“We knew we were missing the boat somewhere because (the children) weren’t super-engaged and we had a lot of behavioral issues,” Dalbotten said. “But we just couldn’t see past it, I guess.”

For child care providers, it’s a common challenge, said Sarah Konradi, ECHO program director with the regional office of the National Wildlife Federation

“This is a very new idea to a lot of folks,” she said. “It’s hard to sort out as a layperson.”

ECHO, borne out of a decade of research from the Natural Learning Initiative, will hand out $355,000 in grants over the next three years. The initiative prioritizes centers that serve children from low-income families or other vulnerable populations.

Fourteen centers — Step by Step and Wild Plum Learning Center in Longmont are the first two — will get $10,000 awards for serving as demonstration sites willing to host visits for other Colorado providers.

Leaders at Step by Step say kids and teachers often congregate in the limited shady spots.

Around 100 other centers will receive ECHO’s $5,000 seed grants and expert assistance to revamp their outdoor spaces.

Such transformations can have a big impact on children who may spend thousands of hours a year at such centers, said Nilda Cosco, director of programs at the Natural Learning Initiative.
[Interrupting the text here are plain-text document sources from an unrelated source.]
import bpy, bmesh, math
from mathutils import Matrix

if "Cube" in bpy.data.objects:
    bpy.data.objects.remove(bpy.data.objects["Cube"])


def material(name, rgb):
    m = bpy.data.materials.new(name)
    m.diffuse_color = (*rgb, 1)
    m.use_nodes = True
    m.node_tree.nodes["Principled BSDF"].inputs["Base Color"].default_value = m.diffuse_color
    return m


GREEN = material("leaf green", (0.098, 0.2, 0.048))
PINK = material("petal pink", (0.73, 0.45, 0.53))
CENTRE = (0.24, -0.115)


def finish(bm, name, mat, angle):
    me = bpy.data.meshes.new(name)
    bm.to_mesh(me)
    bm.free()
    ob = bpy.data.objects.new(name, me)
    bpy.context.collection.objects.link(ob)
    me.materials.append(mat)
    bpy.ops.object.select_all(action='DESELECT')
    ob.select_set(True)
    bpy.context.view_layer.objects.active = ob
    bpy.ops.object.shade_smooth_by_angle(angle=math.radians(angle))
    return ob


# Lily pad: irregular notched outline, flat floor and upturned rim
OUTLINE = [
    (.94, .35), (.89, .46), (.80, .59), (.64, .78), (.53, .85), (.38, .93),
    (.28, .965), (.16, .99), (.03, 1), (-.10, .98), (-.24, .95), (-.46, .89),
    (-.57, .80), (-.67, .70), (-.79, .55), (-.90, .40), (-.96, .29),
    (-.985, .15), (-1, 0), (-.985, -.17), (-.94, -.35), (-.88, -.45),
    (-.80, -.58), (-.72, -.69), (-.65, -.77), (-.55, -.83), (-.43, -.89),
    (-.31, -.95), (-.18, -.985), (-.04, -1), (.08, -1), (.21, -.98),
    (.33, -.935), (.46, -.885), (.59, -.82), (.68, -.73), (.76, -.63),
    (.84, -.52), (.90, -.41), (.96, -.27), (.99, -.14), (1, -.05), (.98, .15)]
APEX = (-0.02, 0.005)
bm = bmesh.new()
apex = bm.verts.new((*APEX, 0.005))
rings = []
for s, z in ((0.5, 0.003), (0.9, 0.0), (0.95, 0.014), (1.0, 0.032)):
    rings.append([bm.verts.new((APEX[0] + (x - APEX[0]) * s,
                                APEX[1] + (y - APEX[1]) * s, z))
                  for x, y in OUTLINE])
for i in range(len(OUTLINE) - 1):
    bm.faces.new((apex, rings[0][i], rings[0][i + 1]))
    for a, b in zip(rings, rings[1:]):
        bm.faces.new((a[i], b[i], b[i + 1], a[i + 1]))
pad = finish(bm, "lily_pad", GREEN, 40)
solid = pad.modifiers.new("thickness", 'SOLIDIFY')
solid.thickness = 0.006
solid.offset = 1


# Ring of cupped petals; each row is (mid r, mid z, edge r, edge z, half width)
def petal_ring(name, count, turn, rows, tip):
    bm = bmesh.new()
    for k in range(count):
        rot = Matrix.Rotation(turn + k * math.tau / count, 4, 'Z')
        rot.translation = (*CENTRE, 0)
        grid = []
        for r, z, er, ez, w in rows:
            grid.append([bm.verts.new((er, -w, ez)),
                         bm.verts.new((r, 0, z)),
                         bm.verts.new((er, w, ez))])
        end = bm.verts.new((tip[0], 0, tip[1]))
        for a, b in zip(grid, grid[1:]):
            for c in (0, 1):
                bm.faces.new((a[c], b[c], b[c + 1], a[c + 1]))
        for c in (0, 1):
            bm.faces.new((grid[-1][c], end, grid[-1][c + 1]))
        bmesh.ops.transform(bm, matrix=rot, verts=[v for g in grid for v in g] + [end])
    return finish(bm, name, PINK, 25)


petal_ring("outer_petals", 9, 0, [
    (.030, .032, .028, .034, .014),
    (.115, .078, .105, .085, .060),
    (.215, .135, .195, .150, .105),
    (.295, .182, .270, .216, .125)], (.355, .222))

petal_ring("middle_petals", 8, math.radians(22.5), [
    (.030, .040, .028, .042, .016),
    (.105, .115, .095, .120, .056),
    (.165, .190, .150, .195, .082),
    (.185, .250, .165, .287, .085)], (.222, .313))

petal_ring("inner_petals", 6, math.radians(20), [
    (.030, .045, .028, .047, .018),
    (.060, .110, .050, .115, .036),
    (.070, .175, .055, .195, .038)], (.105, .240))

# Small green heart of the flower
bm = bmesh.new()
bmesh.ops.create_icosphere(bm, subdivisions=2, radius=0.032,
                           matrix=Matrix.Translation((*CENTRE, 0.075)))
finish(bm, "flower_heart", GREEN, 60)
“When we do a renovation of the outdoor learning environments as we call them — not playgrounds — we see increased physical activity … more social interactions among children … less altercations,” she said.

“The teachers have to do less because the children are so engaged. There is so much to do.”

ECHO, which stands for Early Childhood Health Outdoors, is the latest iteration of a program Cosco started a decade ago called “Preventing Obesity by Design.” That effort revamped outdoor space at about 260 child care centers in North Carolina, South Carolina and Texas.

Cosco said such makeovers can ”prevent obesity by counteracting sedentary lifestyles. Children walk more, exercise more, are conversant with healthy eating strategies.”

Dalbotten and her staff have big plans for their play areas, which sit behind a plaza that houses a bingo hall, Dollar Tree and Big D’s Liquor store. They’ll get rid of the colorful play structure and the rubber mulch in favor of a more natural look. There will be trees, shrubs, small grassy hills and a winding trail leading to a wide array of activity areas.

This porch will get new lighting, fencing and foliage to make it a more attractive outdoor space at Step by Step.

The center’s smaller toddler playground will get a similar reboot and its tiny yard for babies — mostly bare except for a couple low-hanging shade sails — will be expanded to include a shaded deck where teachers can sit or play with babies. A barren concrete porch on the side of the building will be remade into a cozy activity area decorated with bird houses, planter gardens and butterfly-attracting foliage.

At the recent design workshop Dalbotten attended, ECHO leaders displayed photos from other centers around the country that have gone through outdoor transformations. She saw one that stuck with her.

“There were kids everywhere,” she said. “It was super cool looking. I was like, ‘Oh look, we can be that. We can have kids everywhere.’”

PHOTO: Natural Learning Initiative
The play space at Johnson Pond Learning Center in Fuquay-Varina, NC, after a makeover.
PHOTO: Natural Learning Initiative
The outdoor play space at Spanish For Fun Academy in Chapel, Hill, NC, after a makeover.